The Source

Released 18 May 2012
Director Radu Mihaileanu
Starring Leila Bekhti, Hafsia Herzi, Saleh Bakri, Biyouna
Writer(s) Alain-Michel Blanc, Radu Mihaileanu
Producer(s) Radu Mihaileanu
Origin France
Running Time 135 minutes
Genre Comedy, drama
Rating TBC

Could flow better.

It is a sad but obvious truth that some films can be lost in translation. This isn't their fault – often it is simply a matter of being aimed at a market driven by a specific country or culture. While The Source boasts a universally common message of promoting gender equality, its approach as a comedy can sometimes result in the movie feeling clunky and elongated.

Set in the backdrop of a poor North African village, The Source centres on the women who become tiresome of having to do all the work while their lazy husbands idly sit, watch and take advantage of the drought that is starving the landscape. The men believe their Islamic heritage grants them the power in the household but, sparked by the continuing miscarriages that has robbed the community of new life, young wife Leila tries to inspire her fellow women to fight for assistance in the rather mundane chore of attaining water from the only well that lies beyond the hills. Ingrained in their struggle is a yearning for respect.

Somewhat comically, the heroines decide to go on strike, unleashing a drought of their own on their other halves – sex. This does not go down too well with the majority of the traditionally single-minded men but as their movement gathers momentum, and with the help of Leila's husband Sami, the only educated male, their chances of success become a distinct possibility.

As a drama, this story has merits in discovering female empowerment in the Arab world. Overall, the acting cannot be faulted as most of the characters add a unique slant at the varying levels of feminism and, conversely, religious conventionalism. However, as a marketed comedy the tale is utterly lost on me. Humour is evidently attempted through the power of song but its overuse is frankly irritating.

Moreover, the ample and frequently pointless subplots accumulate in a manner that ensures the film is about half an hour too long.
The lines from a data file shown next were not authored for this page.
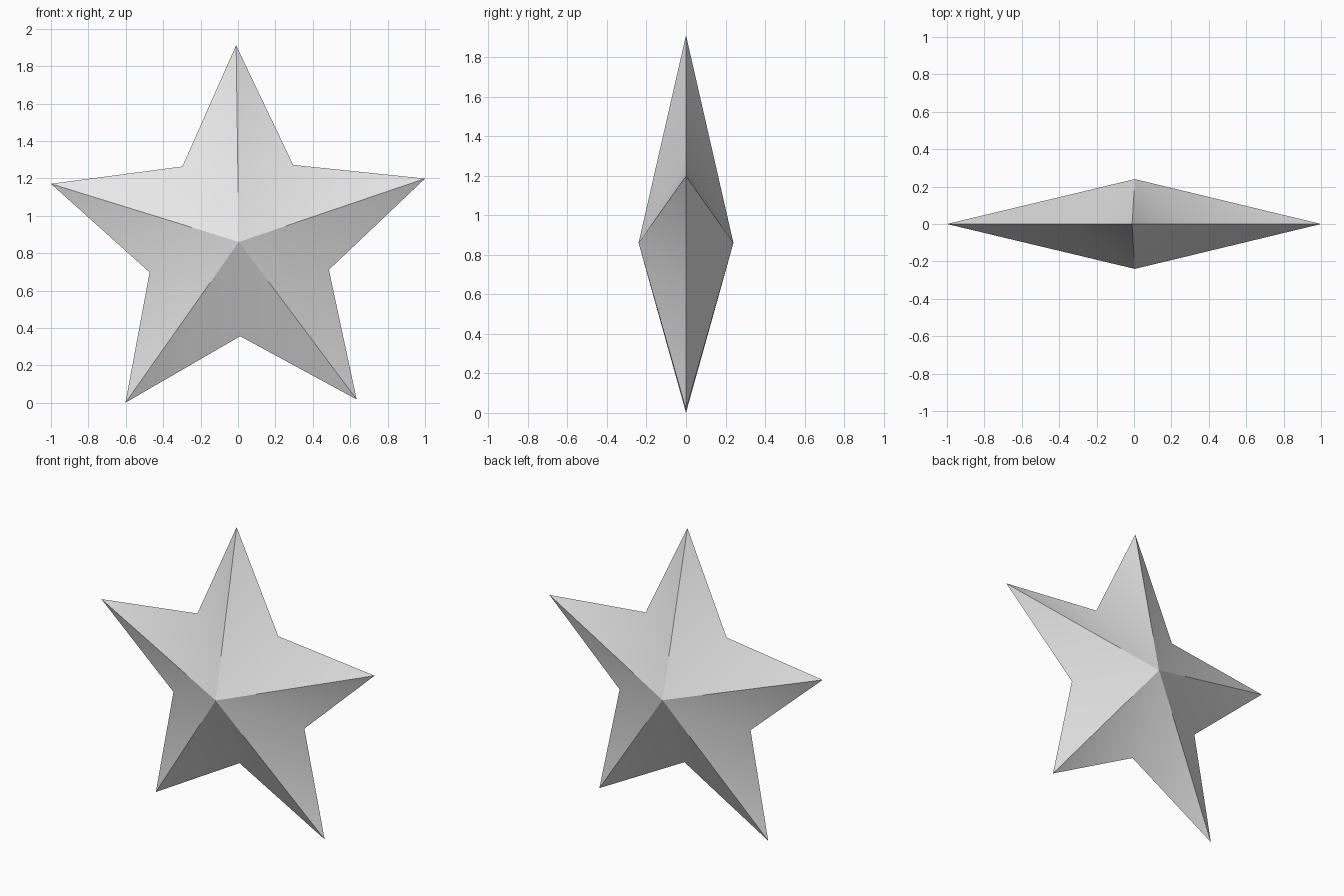
import bpy, bmesh
from math import cos, sin, radians, pi

cube = bpy.data.objects.get("Cube")
if cube:
    bpy.data.objects.remove(cube, do_unlink=True)

POINTS = 5
OUTER, INNER = 1.0516, 0.504
HALF_DEPTH = 0.24
TILT = radians(0.8)
CX, CZ = 0.0045, 0.86

grey = bpy.data.materials.new("light grey")
grey.use_nodes = True
colour = (0.8, 0.8, 0.8, 1)
grey.diffuse_color = colour
grey.node_tree.nodes["Principled BSDF"].inputs["Base Color"].default_value = colour

# Star outline with alternating tips and valleys
bm = bmesh.new()
rim = []
for i in range(POINTS * 2):
    r = INNER if i % 2 else OUTER
    a = pi / 2 + TILT + i * pi / POINTS
    rim.append(bm.verts.new((CX + r * cos(a), 0, CZ + r * sin(a))))

# Front and back faces rising to a central peak
for y in (-HALF_DEPTH, HALF_DEPTH):
    peak = bm.verts.new((CX, y, CZ))
    for a, b in zip(rim, rim[1:] + rim[:1]):
        bm.faces.new((a, b, peak))
bmesh.ops.recalc_face_normals(bm, faces=bm.faces)

mesh = bpy.data.meshes.new("star")
bm.to_mesh(mesh)
bm.free()
mesh.materials.append(grey)
star = bpy.data.objects.new("star", mesh)
bpy.context.collection.objects.link(star)

# Soft valleys, crisp ridges
bpy.ops.object.select_all(action="DESELECT")
star.select_set(True)
bpy.context.view_layer.objects.active = star
bpy.ops.object.shade_smooth_by_angle(angle=radians(30))
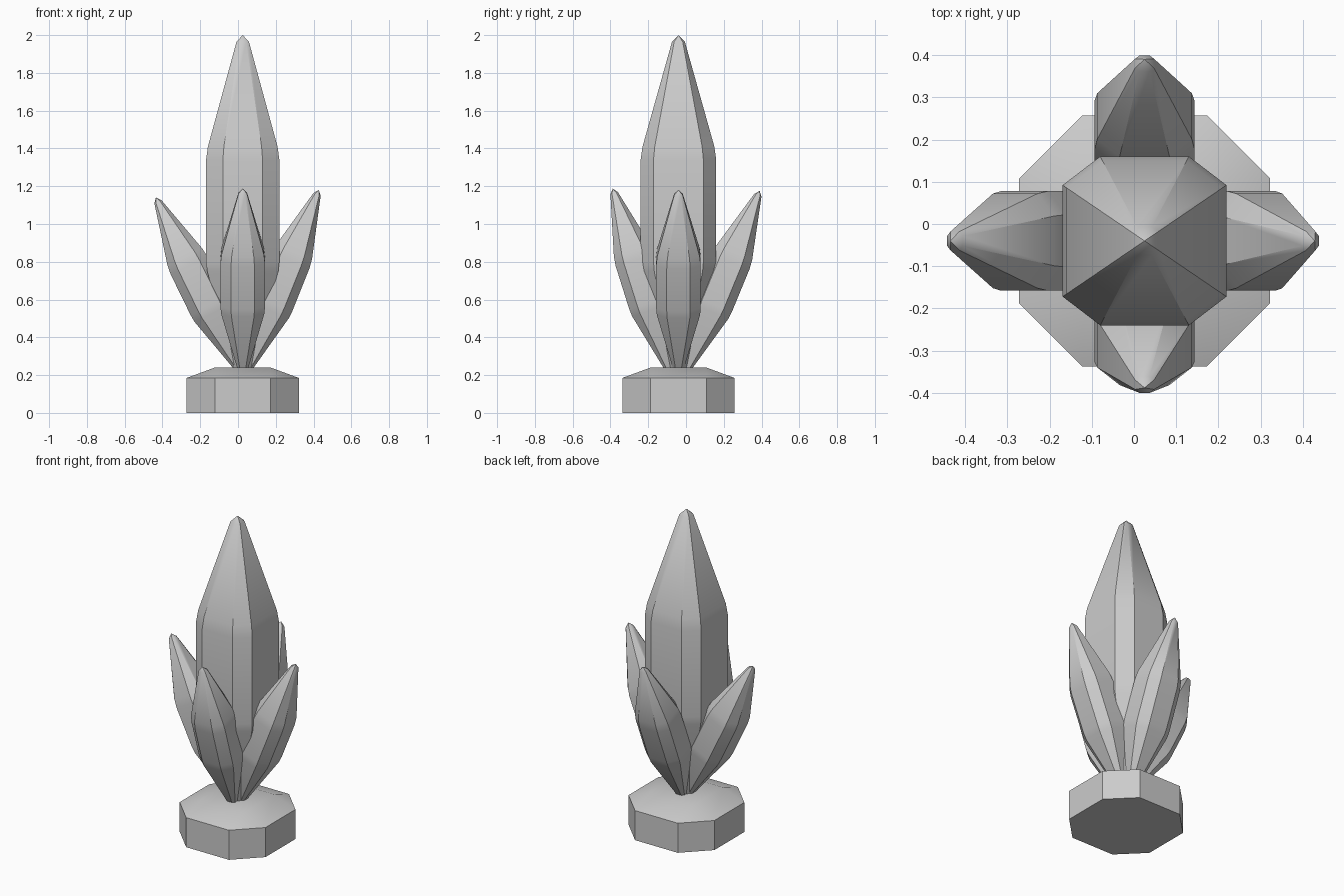
import bpy, bmesh
from math import radians
from mathutils import Matrix, Vector

if "Cube" in bpy.data.objects:
    bpy.data.objects.remove(bpy.data.objects["Cube"])

CX, CY = 0.025, -0.04


def octagon(ax, ay, bx, by):
    # eight points: half widths ax, ay and half flat lengths bx, by
    return [(ax, -by), (ax, by), (bx, ay), (-bx, ay),
            (-ax, by), (-ax, -by), (-bx, -ay), (bx, -ay)]


def finish(name, bm, matrix):
    bmesh.ops.remove_doubles(bm, verts=bm.verts, dist=1e-5)
    bmesh.ops.recalc_face_normals(bm, faces=bm.faces)
    me = bpy.data.meshes.new(name)
    bm.to_mesh(me)
    bm.free()
    ob = bpy.data.objects.new(name, me)
    bpy.context.collection.objects.link(ob)
    ob.matrix_world = matrix
    bpy.ops.object.select_all(action='DESELECT')
    bpy.context.view_layer.objects.active = ob
    ob.select_set(True)
    bpy.ops.object.shade_smooth_by_angle(angle=radians(30))
    return ob


def loft(bm, rings):
    loops = [[bm.verts.new(p) for p in ring] for ring in rings]
    n = len(loops[0])
    for a, b in zip(loops, loops[1:]):
        for i in range(n):
            j = (i + 1) % n
            bm.faces.new((a[i], a[j], b[j], b[i]))
    return loops


def crystal(name, section, profile, tip, matrix):
    # octagonal section scaled along (height, scale) rows, closed by a point
    bm = bmesh.new()
    loops = loft(bm, [[(x * s, y * s, z) for x, y in section] for z, s in profile])
    bm.faces.new(loops[0])
    apex = bm.verts.new((0, 0, tip))
    top = loops[-1]
    for i in range(8):
        bm.faces.new((top[i], top[(i + 1) % 8], apex))
    return finish(name, bm, matrix)


# Base: octagonal block whose top slopes up to a square
bm = bmesh.new()
R, H = 0.297, 0.148
outline = octagon(R, R, H, H)
loops = loft(bm, [[(x, y, z) for x, y in outline] for z in (0, 0.185)])
bm.faces.new(loops[0])
top = loops[1]
sq = [bm.verts.new((x, y, 0.24)) for x, y in ((H, -H), (H, H), (-H, H), (-H, -H))]
bm.faces.new(sq)
for k in range(4):
    a, b, c = top[2 * k], top[2 * k + 1], top[(2 * k + 2) % 8]
    bm.faces.new((a, b, sq[(k + 1) % 4], sq[k]))
    bm.faces.new((b, c, sq[(k + 1) % 4]))
finish("base", bm, Matrix.Translation((CX, CY, 0)))

# Tall central crystal
crystal("main_crystal", octagon(0.194, 0.2, 0.105, 0.132),
        [(0.22, 0.2), (0.75, 0.97), (0.80, 1), (1.34, 1), (1.41, 0.95), (1.965, 0.17)],
        2.0, Matrix.Translation((CX, CY, 0)))

# Four small crystals: name, direction, base point, tip point
leaves = [
    ("right_crystal", 90, (0.052, CY), (0.428, CY, 1.18)),
    ("left_crystal", 270, (0.005, CY), (-0.435, CY, 1.14)),
    ("front_crystal", 0, (CX, -0.09), (CX, -0.388, 1.187)),
    ("back_crystal", 180, (CX, 0.005), (CX, 0.39, 1.175)),
]
leaf_section = octagon(0.118, 0.108, 0.062, 0.062)
for name, turn, (bx, by), tip in leaves:
    base = Vector((bx, by, 0.24))
    axis = Vector(tip) - base
    length = axis.length
    axis.normalize()
    side = Matrix.Rotation(radians(turn), 3, 'Z') @ Vector((1, 0, 0))
    rot = Matrix((side, axis.cross(side), axis)).transposed().to_4x4()
    crystal(name, leaf_section,
            [(-0.01, 0.22), (0.32 * length, 0.97), (0.36 * length, 1), (0.60 * length, 1),
             (0.65 * length, 0.95), (0.975 * length, 0.19)],
            length, Matrix.Translation(base) @ rot)
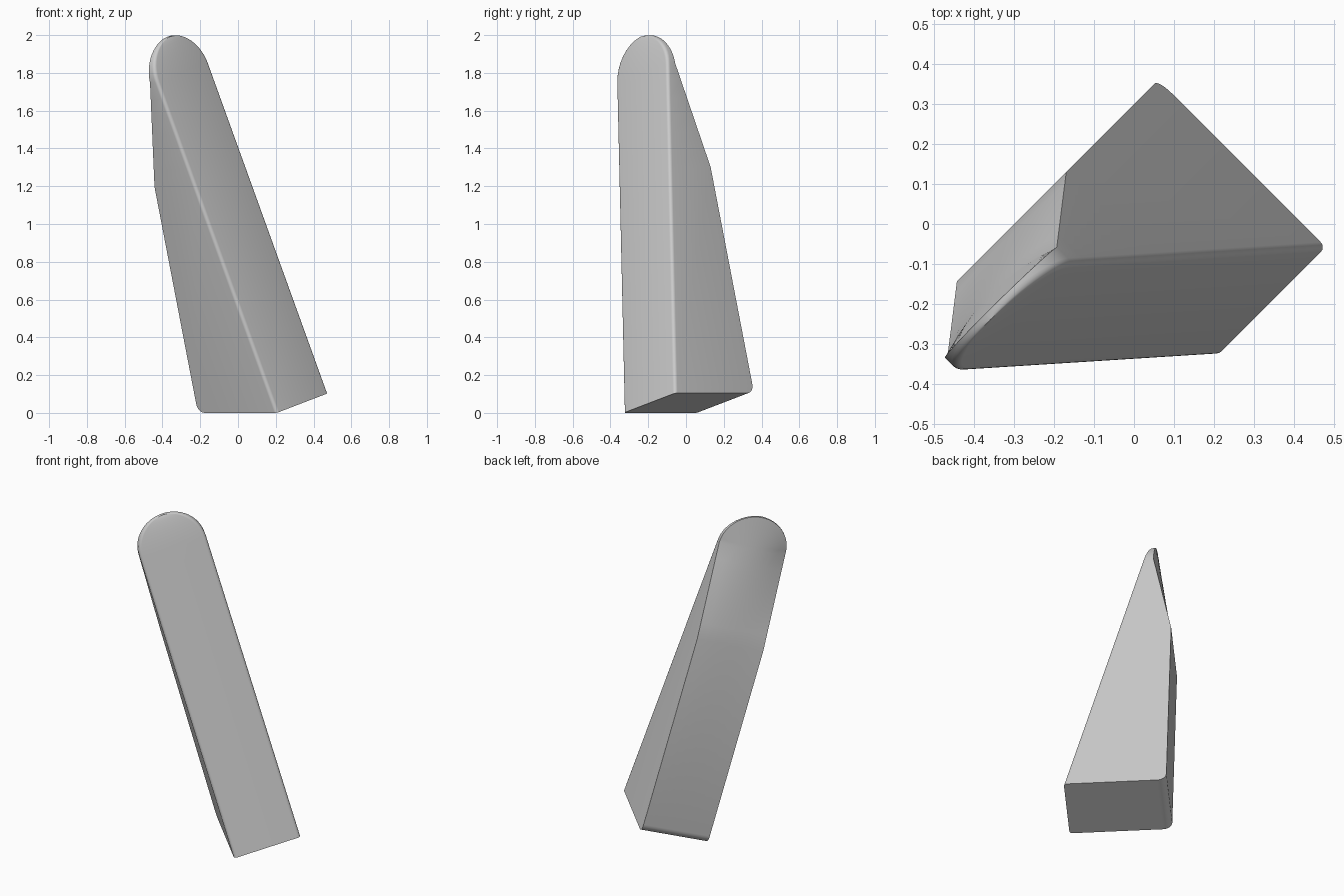
import bpy, bmesh, math
from mathutils import Matrix, Vector

cube = bpy.data.objects.get("Cube")
if cube:
    bpy.data.objects.remove(cube, do_unlink=True)

grey = bpy.data.materials.new("plain_grey")
grey.use_nodes = True
colour = (0.6, 0.6, 0.6, 1.0)
grey.diffuse_color = colour
grey.node_tree.nodes["Principled BSDF"].inputs["Base Color"].default_value = colour

RADIUS = 0.2        # half the width, and radius of the round tip
TIP_START = 1.81    # length at which the round tip begins
TIP_END = TIP_START + RADIUS
BACK = 0.583        # depth of the heel
KINK = 1.24         # length at which the back starts to taper
CORNER = 0.05       # rounding of the heel
RIM, TIP_BACK = 0.467, 0.475


def mix(a, b, t):
    return a + (b - a) * t


def section(length):
    """Half width, front depth, back depth at the sides and in the middle."""
    half, front = RADIUS, mix(-0.008, 0.456, length / TIP_END)
    side = middle = BACK
    if length < CORNER:
        side -= CORNER - math.sqrt(CORNER ** 2 - (CORNER - length) ** 2)
        middle = side
    elif length > KINK:
        middle = mix(BACK, TIP_BACK, (length - KINK) / (TIP_END - KINK))
        side = mix(BACK, RIM, (length - KINK) / (TIP_START - KINK))
    if length > TIP_START:
        rise = length - TIP_START
        half = math.sqrt(max(RADIUS ** 2 - rise ** 2, 1e-6))
        side = mix(RIM, TIP_BACK, rise / RADIUS)
    return half, front, side, middle


# Stations along the length: rounded heel, tapering body, round tip
stations = [CORNER * (1 - math.cos(math.pi / 2 * i / 6)) for i in range(7)]
stations += [mix(KINK, TIP_START, i / 6) for i in range(7)]
stations += [TIP_START + RADIUS * math.sin(math.pi / 2 * i / 14) for i in range(1, 15)]

# Each ring has softened front edges, sharp back edges and a crowned back
bm = bmesh.new()
rings = []
for length in stations:
    half, front, side, middle = section(length)
    soft = min(0.018, half * 0.5, (side - front) * 0.7)
    corner = [(half - soft + soft * math.sin(a), front + soft - soft * math.cos(a))
              for a in (math.pi / 2 * i / 4 for i in range(5))]
    back = [(half * t, mix(middle, side, t * t)) for t in (1 - i / 4 for i in range(9))]
    outline = corner + back + [(-w, d) for w, d in reversed(corner)]
    rings.append([bm.verts.new((w + RADIUS, d, length)) for w, d in outline])

for low, high in zip(rings, rings[1:]):
    for i in range(len(low)):
        j = (i + 1) % len(low)
        bm.faces.new((low[i], low[j], high[j], high[i]))
bm.faces.new(rings[0])
bm.faces.new(rings[-1])

# Lean the wedge so that it rests on one bottom edge
width_axis = Vector((0.682, 0.682, 0.262)).normalized()
depth_axis = Vector((-1, 1, 0)).normalized()
length_axis = width_axis.cross(depth_axis)
lean = Matrix((width_axis, depth_axis, length_axis)).transposed().to_4x4()
lean.translation = (0.2, -0.325, 0)
bm.transform(lean)
bmesh.ops.recalc_face_normals(bm, faces=bm.faces)

mesh = bpy.data.meshes.new("round_tipped_wedge")
bm.to_mesh(mesh)
bm.free()
mesh.materials.append(grey)
wedge = bpy.data.objects.new("round_tipped_wedge", mesh)
bpy.context.scene.collection.objects.link(wedge)
bpy.context.view_layer.objects.active = wedge
wedge.select_set(True)
bpy.ops.object.shade_smooth_by_angle(angle=math.radians(30))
The Source is undoubtedly intriguing, especially for the subject matter in question, and there are several aspects of it that make it a worthwhile watch. Unfortunately, it just hasn't been pieced together succinctly enough.

- David Caulfield